Go through the material under this sentence. Return every line holding "base".
Records for this exercise Start Marker
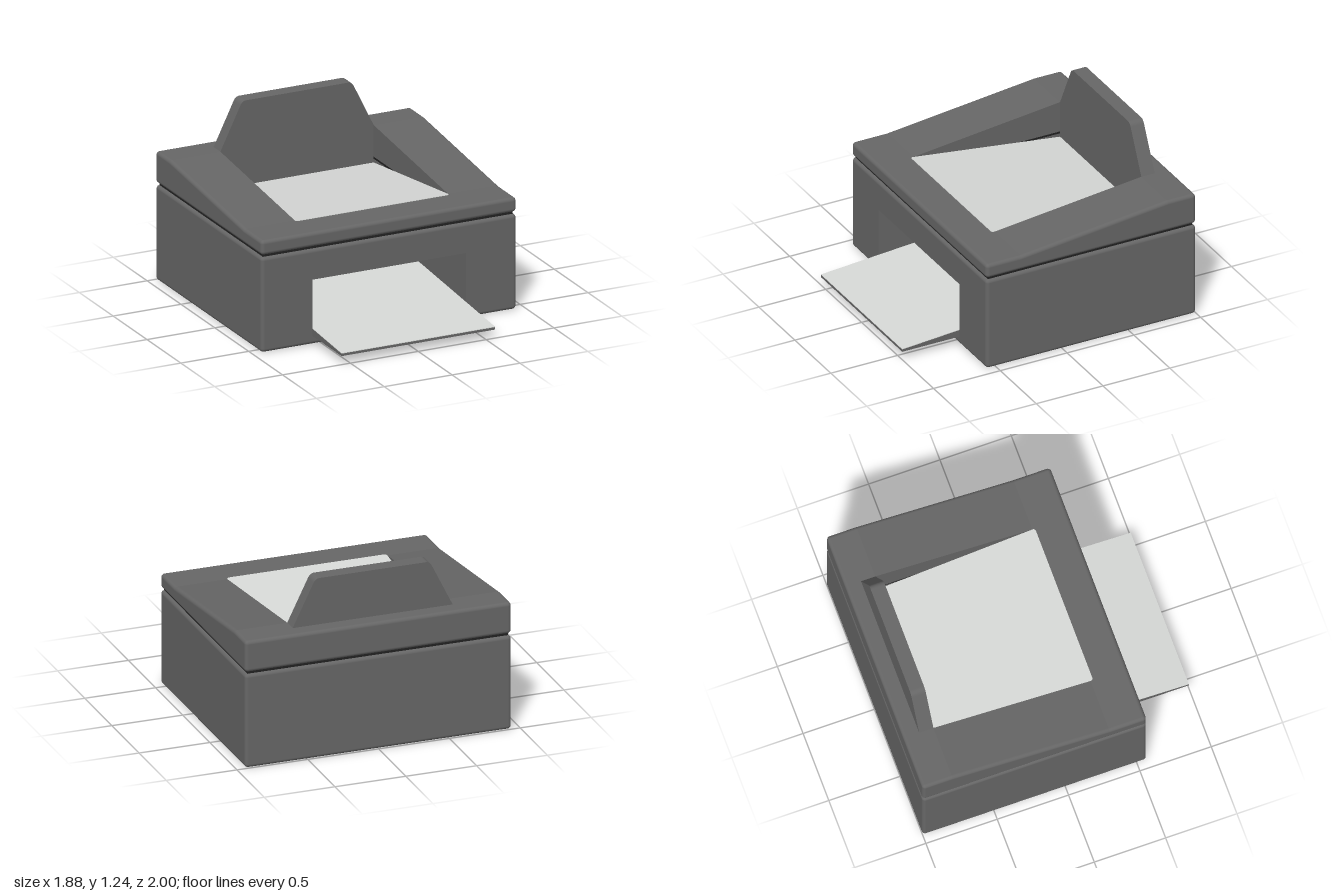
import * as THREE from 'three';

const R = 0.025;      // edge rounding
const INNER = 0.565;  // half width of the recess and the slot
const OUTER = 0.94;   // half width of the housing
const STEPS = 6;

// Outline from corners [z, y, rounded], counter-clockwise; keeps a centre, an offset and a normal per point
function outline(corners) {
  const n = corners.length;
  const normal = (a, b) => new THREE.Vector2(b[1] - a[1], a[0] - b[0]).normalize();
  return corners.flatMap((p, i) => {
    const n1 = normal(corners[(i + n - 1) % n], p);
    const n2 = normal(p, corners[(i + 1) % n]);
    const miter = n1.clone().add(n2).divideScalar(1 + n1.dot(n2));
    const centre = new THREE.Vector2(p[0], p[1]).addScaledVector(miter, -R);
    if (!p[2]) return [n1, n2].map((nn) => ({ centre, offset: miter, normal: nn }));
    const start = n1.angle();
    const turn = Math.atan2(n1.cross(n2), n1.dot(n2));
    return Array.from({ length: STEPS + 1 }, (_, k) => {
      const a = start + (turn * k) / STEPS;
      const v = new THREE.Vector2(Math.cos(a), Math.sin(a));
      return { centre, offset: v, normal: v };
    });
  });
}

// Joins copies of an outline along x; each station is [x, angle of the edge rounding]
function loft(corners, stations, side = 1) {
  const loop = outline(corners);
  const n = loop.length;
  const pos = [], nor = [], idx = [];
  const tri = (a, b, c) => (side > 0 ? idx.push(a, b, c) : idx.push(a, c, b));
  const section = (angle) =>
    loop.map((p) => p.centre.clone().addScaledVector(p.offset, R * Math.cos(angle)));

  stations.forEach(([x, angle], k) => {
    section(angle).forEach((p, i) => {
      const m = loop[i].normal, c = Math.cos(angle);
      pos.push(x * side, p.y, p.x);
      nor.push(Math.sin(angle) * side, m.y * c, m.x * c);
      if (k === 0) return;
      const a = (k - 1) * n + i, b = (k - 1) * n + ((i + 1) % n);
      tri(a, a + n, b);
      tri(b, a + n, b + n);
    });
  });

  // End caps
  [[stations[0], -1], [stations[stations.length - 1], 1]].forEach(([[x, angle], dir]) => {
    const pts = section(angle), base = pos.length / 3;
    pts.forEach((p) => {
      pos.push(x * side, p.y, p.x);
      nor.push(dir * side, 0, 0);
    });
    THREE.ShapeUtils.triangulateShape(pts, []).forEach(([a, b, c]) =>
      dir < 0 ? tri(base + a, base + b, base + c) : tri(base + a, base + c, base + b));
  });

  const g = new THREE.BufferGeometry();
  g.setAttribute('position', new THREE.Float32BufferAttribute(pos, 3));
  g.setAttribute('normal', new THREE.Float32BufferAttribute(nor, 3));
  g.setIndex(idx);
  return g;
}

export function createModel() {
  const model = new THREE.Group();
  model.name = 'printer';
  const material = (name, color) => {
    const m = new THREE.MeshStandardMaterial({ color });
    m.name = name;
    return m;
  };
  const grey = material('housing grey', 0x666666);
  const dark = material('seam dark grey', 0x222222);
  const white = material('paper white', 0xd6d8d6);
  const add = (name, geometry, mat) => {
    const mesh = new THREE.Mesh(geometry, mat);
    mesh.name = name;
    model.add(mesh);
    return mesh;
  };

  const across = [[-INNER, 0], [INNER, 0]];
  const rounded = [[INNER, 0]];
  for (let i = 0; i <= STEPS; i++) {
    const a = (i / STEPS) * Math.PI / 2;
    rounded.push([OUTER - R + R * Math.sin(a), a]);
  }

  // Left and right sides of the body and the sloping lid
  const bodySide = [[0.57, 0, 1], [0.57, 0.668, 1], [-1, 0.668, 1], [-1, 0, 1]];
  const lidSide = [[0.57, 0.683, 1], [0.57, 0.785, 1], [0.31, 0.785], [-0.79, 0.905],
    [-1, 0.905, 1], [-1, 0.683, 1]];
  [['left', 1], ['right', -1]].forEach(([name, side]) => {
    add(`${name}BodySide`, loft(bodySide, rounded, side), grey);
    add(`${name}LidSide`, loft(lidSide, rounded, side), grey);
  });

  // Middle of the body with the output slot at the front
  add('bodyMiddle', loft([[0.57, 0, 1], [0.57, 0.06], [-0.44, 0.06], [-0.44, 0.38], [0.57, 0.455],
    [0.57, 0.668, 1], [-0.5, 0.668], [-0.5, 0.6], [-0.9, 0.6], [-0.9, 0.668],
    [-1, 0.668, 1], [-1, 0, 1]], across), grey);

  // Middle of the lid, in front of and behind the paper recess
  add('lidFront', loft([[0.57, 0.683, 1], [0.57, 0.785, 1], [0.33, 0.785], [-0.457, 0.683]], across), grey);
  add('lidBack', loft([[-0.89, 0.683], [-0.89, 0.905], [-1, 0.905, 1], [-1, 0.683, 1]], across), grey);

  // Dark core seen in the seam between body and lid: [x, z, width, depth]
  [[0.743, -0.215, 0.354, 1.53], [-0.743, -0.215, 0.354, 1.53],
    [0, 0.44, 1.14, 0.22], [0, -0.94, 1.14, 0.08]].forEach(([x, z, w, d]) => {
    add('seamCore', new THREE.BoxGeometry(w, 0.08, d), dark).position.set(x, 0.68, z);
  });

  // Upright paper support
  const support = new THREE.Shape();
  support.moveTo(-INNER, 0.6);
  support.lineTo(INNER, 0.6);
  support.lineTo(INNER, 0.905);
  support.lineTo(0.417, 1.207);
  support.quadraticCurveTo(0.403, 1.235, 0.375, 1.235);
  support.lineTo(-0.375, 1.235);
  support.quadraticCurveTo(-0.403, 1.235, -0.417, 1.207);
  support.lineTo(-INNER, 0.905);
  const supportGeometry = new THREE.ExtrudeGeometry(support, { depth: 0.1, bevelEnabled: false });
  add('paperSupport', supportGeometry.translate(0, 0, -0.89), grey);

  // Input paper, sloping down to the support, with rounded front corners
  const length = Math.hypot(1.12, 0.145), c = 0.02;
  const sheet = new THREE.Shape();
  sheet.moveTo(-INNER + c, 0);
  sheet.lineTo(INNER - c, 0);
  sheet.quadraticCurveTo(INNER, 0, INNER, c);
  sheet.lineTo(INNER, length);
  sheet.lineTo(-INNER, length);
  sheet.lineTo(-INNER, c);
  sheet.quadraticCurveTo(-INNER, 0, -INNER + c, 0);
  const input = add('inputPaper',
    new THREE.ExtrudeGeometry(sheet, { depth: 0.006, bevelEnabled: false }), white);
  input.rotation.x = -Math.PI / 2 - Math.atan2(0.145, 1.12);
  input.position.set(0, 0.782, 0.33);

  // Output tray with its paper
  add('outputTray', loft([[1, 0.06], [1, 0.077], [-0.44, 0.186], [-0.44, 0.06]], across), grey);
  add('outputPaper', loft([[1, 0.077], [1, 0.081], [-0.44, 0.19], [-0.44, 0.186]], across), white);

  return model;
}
Records for this exercise End Marker
Records for this exercise Start Marker
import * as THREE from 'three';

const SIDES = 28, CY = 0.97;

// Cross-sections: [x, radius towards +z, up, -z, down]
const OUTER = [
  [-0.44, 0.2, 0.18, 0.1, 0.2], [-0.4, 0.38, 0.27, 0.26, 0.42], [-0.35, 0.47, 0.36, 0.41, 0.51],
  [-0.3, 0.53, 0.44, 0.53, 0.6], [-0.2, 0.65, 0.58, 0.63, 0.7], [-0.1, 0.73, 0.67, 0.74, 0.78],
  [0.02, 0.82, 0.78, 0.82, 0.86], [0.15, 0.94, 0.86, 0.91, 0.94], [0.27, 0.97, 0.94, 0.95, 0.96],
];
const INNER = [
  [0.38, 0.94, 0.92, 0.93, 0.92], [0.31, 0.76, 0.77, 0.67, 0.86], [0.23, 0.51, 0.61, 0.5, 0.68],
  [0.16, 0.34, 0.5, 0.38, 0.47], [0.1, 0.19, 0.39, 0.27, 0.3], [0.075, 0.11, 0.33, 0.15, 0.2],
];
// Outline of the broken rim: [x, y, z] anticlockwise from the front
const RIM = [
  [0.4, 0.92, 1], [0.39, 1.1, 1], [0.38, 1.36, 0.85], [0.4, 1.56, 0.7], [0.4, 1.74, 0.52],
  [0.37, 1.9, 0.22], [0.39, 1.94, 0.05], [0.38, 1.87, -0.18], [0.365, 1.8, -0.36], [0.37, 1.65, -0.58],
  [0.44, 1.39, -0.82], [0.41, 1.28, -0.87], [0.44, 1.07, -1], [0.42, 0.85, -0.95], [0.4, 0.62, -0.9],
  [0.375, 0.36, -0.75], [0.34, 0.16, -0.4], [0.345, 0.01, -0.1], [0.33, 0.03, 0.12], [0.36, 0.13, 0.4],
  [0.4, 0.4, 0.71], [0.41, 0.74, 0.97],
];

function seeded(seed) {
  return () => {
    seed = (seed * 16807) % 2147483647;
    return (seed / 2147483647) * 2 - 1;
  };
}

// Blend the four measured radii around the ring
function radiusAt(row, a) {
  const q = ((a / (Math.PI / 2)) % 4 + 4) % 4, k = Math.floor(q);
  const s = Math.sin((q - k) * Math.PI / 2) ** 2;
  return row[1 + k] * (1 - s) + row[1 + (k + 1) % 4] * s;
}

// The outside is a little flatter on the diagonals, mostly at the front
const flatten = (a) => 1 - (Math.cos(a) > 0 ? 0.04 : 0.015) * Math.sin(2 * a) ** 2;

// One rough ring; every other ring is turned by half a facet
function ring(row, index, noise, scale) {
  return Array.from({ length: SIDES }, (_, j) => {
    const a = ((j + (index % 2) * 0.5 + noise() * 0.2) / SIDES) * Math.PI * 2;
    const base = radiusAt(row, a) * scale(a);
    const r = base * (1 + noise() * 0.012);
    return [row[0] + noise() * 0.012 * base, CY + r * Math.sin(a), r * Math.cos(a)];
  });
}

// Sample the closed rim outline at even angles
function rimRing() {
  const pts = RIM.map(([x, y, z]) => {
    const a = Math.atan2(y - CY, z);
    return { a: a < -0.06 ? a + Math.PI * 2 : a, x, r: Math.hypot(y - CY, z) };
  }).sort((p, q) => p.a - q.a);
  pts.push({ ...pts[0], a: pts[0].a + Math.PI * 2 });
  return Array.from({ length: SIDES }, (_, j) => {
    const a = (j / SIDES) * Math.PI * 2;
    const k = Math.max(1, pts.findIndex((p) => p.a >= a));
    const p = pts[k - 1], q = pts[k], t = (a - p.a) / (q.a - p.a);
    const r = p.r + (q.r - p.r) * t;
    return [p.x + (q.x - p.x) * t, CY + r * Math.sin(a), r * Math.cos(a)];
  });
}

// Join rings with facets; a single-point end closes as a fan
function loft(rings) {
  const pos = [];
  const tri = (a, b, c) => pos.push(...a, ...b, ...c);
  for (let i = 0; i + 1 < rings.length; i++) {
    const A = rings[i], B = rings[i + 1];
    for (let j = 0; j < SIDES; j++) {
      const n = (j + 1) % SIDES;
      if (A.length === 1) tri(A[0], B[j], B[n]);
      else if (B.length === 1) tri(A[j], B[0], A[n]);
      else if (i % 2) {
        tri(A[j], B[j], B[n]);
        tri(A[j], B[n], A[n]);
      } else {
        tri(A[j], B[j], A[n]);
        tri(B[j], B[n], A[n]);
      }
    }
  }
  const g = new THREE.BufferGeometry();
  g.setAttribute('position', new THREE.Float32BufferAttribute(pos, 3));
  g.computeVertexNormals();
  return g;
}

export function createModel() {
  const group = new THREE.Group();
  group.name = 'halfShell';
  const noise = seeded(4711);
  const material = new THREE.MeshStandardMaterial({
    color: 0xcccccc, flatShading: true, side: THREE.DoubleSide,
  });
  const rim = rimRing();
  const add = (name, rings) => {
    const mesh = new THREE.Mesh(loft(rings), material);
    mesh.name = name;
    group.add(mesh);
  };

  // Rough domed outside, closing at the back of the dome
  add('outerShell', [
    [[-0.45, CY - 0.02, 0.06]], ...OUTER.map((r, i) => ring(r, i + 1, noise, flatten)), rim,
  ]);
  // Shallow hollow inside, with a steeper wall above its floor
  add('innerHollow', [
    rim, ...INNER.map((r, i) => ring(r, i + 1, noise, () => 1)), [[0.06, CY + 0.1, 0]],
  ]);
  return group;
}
Records for this exercise End Marker
Records for this exercise Start Marker
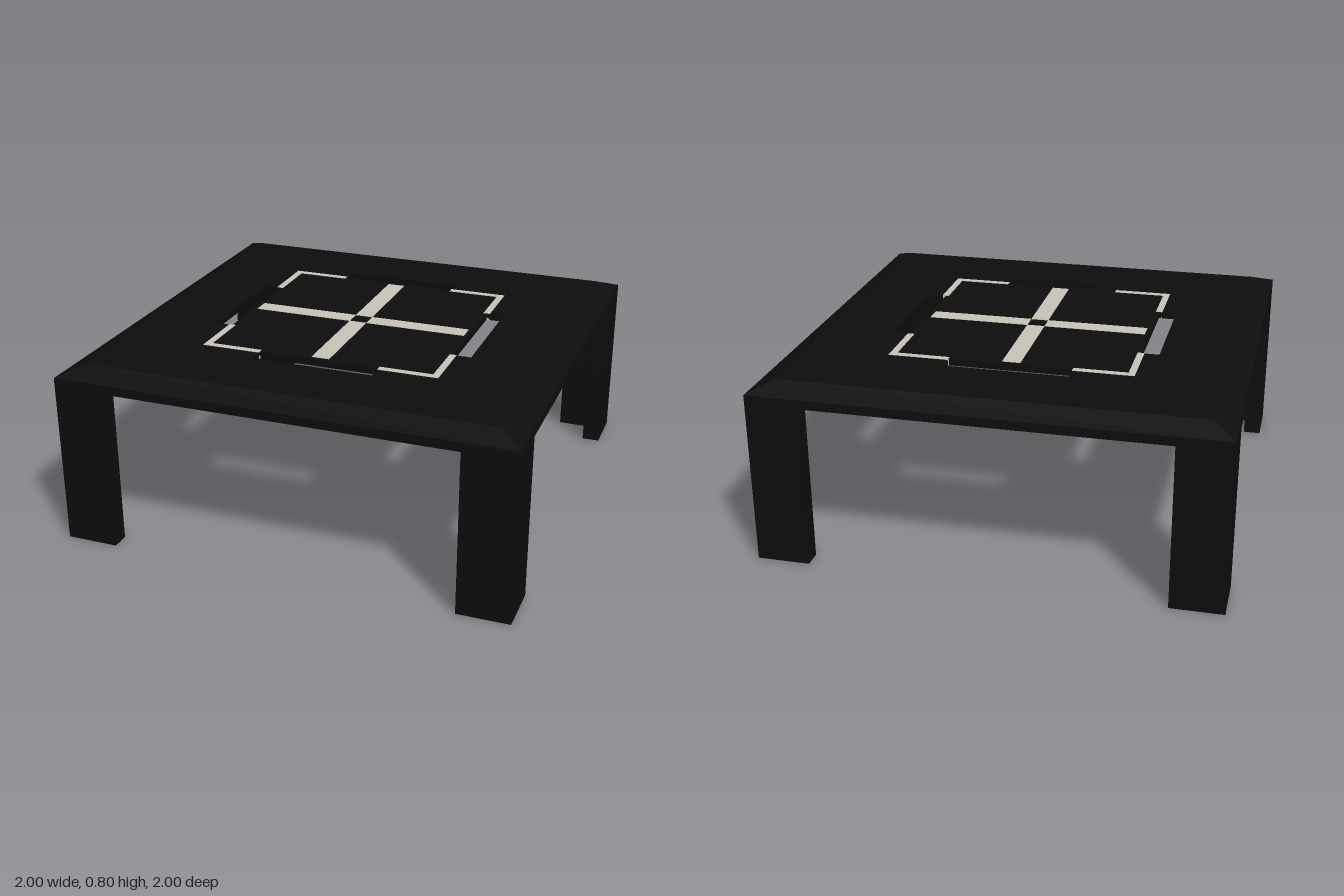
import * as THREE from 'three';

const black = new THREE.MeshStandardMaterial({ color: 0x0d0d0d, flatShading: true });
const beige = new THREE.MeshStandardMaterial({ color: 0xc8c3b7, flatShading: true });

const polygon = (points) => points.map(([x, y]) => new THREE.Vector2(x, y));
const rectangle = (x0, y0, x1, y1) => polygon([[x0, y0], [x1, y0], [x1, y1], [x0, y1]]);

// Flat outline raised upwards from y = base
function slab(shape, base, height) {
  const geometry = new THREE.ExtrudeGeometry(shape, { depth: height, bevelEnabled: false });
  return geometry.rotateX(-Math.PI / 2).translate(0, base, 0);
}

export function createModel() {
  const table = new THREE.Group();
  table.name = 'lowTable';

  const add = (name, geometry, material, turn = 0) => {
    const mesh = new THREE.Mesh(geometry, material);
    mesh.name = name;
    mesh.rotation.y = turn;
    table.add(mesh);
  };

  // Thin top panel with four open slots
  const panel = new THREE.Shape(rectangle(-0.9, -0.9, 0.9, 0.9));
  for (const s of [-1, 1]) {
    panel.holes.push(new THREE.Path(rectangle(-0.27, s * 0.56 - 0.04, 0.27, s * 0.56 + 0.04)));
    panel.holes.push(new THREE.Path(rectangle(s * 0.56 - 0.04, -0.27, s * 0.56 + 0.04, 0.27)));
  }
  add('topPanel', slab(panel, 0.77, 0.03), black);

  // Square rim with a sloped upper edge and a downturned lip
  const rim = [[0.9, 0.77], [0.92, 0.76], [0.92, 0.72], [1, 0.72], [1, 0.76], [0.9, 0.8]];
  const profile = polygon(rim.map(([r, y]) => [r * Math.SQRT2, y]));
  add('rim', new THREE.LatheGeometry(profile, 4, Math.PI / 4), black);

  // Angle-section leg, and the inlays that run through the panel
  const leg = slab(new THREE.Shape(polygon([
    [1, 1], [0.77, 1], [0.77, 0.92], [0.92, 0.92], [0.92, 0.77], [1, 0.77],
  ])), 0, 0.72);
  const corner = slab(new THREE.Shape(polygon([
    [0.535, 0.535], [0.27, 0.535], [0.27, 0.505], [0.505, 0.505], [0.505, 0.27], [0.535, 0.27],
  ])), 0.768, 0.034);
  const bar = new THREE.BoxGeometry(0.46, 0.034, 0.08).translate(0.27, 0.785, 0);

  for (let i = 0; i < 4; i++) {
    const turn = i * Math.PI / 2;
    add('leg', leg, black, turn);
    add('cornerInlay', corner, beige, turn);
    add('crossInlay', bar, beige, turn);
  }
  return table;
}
Records for this exercise End Marker
_Exercise output_
    const pts = section(angle), base = pos.length / 3;
      dir < 0 ? tri(base + a, base + b, base + c) : tri(base + a, base + c, base + b));
    const base = radiusAt(row, a) * scale(a);
    const r = base * (1 + noise() * 0.012);
    return [row[0] + noise() * 0.012 * base, CY + r * Math.sin(a), r * Math.cos(a)];
// Flat outline raised upwards from y = base
function slab(shape, base, height) {
  return geometry.rotateX(-Math.PI / 2).translate(0, base, 0);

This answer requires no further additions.